The functionalists, Parsons and Kingsley Davis approach the problem of inequality from the perspective of society at large seeing it as a necessary feature of any properly functioning human society. According to Kingsley Davis social inequality is an unconsciously evolved device by which societies insure that the most important positions are conscientiously filled by the most qualified persons. Stratification arises basically out of the needs of societies not out of the needs or desires of individuals. The systems of stratification arise in response to two specific needs common to every human society.

First there is the need to instil in the abler members the motivation to occupy important and difficult positions which require greater than average ability .Second society must motivate such men once they are in these positions to perform the duties attached to them. Hence it must provide them with greater rewards. The two factors which are major determinants of the magnitude of the rewards attached to positions are their functional importance for the society and the relative scarcity of qualified personnel.

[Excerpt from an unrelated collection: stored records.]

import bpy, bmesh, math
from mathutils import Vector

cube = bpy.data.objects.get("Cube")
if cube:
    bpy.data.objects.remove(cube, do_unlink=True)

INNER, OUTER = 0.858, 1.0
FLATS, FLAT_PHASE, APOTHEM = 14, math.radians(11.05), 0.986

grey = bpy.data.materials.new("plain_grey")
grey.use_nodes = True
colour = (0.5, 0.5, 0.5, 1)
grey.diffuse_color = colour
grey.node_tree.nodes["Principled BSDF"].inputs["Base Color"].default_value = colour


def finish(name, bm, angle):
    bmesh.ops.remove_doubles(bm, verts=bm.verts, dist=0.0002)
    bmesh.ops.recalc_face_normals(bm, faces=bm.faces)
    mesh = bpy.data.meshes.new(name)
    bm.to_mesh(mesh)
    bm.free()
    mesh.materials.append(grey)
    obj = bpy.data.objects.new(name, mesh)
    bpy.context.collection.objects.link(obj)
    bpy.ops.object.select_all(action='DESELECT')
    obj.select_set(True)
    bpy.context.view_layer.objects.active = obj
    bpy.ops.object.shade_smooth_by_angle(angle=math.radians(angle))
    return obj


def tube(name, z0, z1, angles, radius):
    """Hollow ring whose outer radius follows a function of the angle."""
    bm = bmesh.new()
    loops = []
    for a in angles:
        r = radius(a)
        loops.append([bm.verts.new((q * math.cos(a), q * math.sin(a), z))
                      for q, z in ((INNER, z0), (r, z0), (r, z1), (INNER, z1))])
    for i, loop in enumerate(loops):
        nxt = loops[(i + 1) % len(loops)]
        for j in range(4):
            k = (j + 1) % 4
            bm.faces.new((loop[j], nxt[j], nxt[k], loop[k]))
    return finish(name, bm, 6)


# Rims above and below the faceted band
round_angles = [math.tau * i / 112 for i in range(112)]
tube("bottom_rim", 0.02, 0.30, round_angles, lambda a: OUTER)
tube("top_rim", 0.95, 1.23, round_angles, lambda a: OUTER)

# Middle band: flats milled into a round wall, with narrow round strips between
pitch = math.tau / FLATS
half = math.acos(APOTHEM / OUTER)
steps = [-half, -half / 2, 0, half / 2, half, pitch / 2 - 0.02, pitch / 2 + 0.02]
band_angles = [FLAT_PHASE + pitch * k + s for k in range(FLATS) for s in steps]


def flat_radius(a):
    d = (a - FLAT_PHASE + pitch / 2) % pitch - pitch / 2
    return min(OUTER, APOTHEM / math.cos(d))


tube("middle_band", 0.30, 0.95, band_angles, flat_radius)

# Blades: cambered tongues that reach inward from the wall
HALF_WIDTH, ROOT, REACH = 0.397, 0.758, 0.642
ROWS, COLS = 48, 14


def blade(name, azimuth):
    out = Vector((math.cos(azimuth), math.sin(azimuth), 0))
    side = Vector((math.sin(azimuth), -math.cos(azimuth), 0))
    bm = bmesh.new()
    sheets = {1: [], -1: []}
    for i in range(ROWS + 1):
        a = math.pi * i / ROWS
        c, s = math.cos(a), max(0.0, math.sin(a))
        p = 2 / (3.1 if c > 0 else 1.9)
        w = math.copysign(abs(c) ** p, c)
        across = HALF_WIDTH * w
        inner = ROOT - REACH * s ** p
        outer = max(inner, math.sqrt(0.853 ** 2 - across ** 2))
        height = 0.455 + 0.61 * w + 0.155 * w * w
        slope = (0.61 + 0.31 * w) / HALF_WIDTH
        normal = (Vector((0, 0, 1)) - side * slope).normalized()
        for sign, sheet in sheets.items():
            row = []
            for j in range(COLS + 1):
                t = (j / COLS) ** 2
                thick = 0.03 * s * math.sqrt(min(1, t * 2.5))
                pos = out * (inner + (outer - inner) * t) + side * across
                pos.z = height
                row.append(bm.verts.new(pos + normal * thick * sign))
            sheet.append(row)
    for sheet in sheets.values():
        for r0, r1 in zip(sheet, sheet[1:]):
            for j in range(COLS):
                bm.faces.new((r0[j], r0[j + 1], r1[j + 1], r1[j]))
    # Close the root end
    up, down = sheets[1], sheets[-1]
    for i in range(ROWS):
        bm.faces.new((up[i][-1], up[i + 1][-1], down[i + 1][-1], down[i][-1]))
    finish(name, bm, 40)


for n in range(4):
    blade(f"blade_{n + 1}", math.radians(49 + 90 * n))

The system of stratification in any society is essentially an expression of the value system of that society. The rewards which men and positions enjoy are a function of the degree to which their qualities, performance and possessions measure up to the standards set by their society. Since men differ in these aspects, inequality is inevitable.